But I wasn’t in an art gallery and this wasn’t hacked down to its most essential, edible bits. To watch Leviathan in a theater for that long made me feel trapped, lost at sea, frustrated, bored, and agitated. I think of it as an alienating intellectual and aesthetic experience; I think of it as avant-garde water torture.
Alec Kubas-Meyer: I hate Leviathan. I really, really hate it. In the past year, I have seen three films at festivals that have completely ruined my mood and my day with their complete and utter failure: Policeman, which showed at last year’s New York Film Festival and has put me off of Israeli cinema for at least another few years; Cut, which I felt had absolutely no respect for me as a viewer and legitimately wasted two hours of my life; and Leviathan, which fits snugly in between those two on my list of worst films ever.

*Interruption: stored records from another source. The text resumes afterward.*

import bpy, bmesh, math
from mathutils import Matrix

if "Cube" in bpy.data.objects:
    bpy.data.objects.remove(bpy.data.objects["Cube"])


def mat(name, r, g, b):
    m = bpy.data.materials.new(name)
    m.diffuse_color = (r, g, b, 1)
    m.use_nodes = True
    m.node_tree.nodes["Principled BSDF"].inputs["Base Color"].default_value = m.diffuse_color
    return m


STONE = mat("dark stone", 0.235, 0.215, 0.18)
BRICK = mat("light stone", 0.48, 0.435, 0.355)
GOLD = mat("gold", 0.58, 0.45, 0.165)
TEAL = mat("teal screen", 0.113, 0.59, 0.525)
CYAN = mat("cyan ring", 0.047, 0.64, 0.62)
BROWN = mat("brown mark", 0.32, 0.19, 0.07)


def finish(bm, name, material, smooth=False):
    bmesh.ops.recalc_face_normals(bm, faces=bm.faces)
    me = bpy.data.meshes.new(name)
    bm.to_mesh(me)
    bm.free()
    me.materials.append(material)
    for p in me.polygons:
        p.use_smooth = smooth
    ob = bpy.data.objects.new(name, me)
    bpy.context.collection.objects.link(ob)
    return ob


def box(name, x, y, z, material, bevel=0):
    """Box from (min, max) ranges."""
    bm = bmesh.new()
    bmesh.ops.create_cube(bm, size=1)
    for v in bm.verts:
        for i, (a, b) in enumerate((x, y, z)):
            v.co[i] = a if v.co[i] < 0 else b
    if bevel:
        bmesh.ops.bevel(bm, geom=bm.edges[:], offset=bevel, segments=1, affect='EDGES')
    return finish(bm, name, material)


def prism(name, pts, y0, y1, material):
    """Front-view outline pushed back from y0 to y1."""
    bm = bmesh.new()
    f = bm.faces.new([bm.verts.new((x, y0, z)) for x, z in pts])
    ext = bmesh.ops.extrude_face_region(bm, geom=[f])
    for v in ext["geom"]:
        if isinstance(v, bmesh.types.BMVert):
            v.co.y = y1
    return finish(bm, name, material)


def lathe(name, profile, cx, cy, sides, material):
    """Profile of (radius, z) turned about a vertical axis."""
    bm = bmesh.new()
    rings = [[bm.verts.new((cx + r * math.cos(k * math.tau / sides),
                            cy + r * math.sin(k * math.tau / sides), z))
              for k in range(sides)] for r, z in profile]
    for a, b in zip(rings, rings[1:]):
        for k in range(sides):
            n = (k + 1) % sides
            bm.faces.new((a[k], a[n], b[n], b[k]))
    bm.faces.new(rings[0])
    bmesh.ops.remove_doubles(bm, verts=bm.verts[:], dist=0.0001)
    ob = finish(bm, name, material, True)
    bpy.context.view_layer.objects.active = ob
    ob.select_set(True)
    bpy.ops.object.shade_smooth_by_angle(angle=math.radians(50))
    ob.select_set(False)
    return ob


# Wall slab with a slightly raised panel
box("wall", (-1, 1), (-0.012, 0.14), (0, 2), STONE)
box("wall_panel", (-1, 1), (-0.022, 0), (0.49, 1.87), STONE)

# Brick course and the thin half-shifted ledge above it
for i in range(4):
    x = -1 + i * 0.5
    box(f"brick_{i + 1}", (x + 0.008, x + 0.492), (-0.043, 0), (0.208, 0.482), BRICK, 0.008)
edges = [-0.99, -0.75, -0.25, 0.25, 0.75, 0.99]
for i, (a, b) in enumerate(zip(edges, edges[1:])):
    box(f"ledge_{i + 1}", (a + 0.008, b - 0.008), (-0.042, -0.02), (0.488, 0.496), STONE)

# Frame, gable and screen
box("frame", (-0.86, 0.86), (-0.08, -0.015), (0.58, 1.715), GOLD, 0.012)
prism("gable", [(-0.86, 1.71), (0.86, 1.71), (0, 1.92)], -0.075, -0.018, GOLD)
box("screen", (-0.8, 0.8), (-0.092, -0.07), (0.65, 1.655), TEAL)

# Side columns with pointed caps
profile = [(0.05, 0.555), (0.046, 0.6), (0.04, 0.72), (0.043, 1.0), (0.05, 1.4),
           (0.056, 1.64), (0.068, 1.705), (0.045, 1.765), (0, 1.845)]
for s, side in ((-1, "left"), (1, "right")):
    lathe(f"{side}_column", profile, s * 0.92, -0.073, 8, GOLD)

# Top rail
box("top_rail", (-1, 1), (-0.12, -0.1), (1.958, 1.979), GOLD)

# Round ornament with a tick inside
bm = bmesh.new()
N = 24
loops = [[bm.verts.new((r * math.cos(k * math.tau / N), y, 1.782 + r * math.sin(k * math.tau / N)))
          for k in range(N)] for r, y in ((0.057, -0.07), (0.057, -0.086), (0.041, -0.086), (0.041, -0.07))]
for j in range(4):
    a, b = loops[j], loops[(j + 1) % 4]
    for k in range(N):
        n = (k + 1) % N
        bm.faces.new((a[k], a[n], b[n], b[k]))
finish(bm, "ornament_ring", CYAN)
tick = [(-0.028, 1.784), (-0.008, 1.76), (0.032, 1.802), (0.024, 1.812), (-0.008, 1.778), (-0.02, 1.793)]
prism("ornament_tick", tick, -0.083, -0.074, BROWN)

I wish I had known that Leviathan was an experimental pseudo-documentary about fishing. Not because it would have made me like it any more, but because I would have realized that there was basically no way I could have enjoyed it. It took me about 10 minutes to realize that the film didn’t have a narrative, and it took me even longer to realize it was supposed to be documenting an experience. I have talked to people who claim to have enjoyed the film, but I simply cannot fathom their logic. Leviathan is an 87-minute endurance test. Each shot is interesting for 15 seconds and then goes on for another five minutes. Nothing more happens, nothing changes, and the crashing of the waves and the rattling of the wind makes the audio unbearable to sit through. Maybe at one-quarter of the length (or less), Leviathan would be something worth considering. As it is, though, I would sooner recommend playing in traffic. It’s an awful, awful film, and nobody should ever see it. Ever. 19 – Atrocious